WHAT IS NEEDED: A complete answer lists every line of the entries below where the string "objects" appears.

Collected data:
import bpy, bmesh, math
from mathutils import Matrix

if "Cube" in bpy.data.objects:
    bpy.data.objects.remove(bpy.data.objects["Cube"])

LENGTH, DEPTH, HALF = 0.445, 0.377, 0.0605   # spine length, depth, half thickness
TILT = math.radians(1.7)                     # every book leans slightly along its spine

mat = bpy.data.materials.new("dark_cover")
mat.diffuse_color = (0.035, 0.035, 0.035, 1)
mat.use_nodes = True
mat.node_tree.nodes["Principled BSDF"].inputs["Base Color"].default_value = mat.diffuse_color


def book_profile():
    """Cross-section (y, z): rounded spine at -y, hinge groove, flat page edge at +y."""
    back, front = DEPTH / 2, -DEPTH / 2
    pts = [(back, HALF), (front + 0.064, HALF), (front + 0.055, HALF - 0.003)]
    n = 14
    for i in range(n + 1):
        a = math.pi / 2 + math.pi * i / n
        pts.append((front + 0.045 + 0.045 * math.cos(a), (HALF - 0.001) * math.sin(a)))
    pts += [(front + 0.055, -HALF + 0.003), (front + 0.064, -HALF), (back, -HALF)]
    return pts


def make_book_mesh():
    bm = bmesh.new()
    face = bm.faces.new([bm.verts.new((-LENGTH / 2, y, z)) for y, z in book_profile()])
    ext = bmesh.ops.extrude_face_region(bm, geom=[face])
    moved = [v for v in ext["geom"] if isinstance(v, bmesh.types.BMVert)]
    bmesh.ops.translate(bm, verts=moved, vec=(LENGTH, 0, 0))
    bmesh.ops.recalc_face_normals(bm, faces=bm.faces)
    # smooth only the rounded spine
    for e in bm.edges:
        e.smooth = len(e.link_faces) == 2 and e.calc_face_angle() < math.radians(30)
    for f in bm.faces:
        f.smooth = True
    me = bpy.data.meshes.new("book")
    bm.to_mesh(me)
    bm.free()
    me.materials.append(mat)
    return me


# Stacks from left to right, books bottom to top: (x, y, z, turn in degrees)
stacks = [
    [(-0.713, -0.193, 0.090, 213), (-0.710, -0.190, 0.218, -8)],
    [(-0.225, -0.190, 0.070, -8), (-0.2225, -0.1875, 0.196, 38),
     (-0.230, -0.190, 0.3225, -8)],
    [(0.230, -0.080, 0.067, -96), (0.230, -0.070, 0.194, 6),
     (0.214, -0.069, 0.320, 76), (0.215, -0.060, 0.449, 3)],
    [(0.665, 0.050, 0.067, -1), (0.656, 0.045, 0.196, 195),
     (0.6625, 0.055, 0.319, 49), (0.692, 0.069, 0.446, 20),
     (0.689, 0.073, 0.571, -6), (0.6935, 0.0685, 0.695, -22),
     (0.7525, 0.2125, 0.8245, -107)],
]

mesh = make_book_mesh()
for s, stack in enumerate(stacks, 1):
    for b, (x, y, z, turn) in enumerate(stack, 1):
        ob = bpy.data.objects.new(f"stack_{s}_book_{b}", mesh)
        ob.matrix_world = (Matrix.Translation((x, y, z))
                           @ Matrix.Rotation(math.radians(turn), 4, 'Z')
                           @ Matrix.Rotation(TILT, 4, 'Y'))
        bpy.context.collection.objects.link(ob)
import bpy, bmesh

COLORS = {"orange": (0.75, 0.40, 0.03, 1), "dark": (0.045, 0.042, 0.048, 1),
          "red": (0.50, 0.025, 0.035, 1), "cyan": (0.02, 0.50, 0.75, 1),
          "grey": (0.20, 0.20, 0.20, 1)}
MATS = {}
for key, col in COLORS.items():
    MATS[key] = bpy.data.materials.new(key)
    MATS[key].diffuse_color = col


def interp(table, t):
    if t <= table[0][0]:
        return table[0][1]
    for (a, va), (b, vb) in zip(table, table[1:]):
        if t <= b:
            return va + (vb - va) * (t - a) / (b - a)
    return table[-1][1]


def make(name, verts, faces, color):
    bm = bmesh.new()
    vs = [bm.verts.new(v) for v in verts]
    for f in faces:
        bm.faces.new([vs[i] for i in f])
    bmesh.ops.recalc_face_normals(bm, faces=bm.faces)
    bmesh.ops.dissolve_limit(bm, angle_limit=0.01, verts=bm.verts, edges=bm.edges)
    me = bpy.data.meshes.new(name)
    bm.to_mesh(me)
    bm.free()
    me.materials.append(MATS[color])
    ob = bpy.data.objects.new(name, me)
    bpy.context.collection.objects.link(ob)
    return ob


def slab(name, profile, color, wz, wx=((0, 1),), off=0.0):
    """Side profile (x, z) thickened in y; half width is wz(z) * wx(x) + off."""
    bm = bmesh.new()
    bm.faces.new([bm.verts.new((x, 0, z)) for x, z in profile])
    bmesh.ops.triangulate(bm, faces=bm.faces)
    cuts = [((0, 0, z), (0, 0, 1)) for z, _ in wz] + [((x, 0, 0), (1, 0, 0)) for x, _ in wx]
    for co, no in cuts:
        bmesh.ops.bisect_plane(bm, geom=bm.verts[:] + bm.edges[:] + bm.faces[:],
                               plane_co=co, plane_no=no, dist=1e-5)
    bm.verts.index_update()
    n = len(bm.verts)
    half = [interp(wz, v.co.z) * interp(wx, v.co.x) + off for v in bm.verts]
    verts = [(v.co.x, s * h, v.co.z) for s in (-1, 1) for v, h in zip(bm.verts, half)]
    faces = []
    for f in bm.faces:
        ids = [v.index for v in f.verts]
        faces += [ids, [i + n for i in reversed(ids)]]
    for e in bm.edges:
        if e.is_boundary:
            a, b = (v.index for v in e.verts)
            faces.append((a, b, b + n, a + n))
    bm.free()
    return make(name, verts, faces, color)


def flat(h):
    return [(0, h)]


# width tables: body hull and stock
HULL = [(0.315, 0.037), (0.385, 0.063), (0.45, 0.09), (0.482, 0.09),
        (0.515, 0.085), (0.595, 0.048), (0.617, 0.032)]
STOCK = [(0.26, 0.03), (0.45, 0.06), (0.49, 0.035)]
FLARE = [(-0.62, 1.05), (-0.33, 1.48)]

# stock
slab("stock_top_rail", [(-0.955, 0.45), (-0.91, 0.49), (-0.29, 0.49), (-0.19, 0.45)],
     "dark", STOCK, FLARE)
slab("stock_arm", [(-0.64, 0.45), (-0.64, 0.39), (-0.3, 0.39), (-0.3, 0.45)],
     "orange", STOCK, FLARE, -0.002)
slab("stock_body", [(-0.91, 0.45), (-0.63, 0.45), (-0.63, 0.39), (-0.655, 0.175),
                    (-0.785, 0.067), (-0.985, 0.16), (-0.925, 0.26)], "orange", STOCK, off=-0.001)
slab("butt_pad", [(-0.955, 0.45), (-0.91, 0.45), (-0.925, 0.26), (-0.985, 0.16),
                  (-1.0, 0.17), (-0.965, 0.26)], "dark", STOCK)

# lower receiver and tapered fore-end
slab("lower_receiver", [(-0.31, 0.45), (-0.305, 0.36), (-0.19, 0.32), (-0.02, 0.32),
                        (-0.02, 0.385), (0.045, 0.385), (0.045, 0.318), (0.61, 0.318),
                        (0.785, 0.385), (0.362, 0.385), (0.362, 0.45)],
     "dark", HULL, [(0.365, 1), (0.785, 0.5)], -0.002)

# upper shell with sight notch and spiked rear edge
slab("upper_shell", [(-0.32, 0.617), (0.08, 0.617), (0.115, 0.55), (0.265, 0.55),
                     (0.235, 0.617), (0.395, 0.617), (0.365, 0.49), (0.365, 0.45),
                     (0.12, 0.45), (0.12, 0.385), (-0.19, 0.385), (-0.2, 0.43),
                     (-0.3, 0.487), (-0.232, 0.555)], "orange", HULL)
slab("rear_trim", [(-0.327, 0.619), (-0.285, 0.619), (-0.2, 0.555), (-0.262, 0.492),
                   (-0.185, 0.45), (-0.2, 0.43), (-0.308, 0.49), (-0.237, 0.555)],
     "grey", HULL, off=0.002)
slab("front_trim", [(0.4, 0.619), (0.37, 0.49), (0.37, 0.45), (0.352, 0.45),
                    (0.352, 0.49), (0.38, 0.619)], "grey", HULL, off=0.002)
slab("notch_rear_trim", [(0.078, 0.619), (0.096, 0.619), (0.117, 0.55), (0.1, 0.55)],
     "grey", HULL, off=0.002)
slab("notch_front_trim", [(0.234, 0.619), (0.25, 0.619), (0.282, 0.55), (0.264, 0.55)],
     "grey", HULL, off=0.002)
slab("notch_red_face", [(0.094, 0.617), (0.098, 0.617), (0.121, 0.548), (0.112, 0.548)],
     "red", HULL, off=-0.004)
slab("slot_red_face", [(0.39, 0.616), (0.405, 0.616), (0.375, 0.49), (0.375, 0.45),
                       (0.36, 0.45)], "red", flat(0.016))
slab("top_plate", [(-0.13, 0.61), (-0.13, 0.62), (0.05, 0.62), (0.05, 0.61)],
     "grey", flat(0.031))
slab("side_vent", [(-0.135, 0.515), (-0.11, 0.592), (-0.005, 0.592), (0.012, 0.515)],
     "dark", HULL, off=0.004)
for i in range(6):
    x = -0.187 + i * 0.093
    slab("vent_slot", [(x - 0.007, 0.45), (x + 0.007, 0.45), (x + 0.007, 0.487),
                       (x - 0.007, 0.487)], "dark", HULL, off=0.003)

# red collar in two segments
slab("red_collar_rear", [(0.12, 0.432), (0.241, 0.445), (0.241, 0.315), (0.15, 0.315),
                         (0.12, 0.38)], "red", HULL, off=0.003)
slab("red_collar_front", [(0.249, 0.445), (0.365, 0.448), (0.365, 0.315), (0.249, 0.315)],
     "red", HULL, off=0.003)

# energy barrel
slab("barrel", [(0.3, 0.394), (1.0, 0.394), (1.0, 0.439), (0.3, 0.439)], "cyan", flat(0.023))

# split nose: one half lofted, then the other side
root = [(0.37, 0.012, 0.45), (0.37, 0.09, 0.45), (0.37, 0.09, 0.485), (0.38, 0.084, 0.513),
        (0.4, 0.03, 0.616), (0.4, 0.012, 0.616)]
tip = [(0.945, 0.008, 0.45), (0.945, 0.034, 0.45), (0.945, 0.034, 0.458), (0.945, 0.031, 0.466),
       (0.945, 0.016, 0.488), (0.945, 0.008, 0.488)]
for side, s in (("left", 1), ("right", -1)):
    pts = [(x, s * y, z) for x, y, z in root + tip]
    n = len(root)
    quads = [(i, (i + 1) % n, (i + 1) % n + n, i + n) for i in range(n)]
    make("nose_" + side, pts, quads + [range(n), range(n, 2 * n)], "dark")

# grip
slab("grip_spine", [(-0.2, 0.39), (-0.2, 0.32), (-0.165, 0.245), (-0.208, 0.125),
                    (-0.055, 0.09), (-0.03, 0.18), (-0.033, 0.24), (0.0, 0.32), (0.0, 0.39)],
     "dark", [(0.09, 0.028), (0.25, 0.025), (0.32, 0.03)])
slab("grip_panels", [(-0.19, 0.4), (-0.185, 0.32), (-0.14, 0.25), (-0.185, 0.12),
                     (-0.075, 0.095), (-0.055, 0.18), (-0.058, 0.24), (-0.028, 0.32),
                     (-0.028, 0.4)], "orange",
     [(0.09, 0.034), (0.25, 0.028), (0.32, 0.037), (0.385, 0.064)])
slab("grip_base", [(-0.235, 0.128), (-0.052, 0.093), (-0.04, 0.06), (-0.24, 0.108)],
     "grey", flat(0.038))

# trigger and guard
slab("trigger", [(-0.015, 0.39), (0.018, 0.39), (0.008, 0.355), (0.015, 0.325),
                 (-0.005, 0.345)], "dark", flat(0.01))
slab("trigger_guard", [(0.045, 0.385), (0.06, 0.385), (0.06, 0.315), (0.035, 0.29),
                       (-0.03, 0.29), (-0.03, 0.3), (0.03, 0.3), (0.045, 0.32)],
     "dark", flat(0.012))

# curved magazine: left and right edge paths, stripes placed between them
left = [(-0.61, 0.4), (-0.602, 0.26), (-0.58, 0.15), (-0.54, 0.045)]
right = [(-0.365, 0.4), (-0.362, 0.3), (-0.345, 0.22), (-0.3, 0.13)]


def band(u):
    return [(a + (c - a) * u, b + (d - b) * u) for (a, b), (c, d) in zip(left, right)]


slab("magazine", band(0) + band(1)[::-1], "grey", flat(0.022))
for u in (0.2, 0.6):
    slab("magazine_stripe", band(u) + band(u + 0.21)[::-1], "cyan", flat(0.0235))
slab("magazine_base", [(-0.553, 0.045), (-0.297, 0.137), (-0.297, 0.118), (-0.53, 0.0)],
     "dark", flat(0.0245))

THE COMPLETED TASK:
if "Cube" in bpy.data.objects:
    bpy.data.objects.remove(bpy.data.objects["Cube"])
        ob = bpy.data.objects.new(f"stack_{s}_book_{b}", mesh)
        bpy.context.collection.objects.link(ob)
    ob = bpy.data.objects.new(name, me)
    bpy.context.collection.objects.link(ob)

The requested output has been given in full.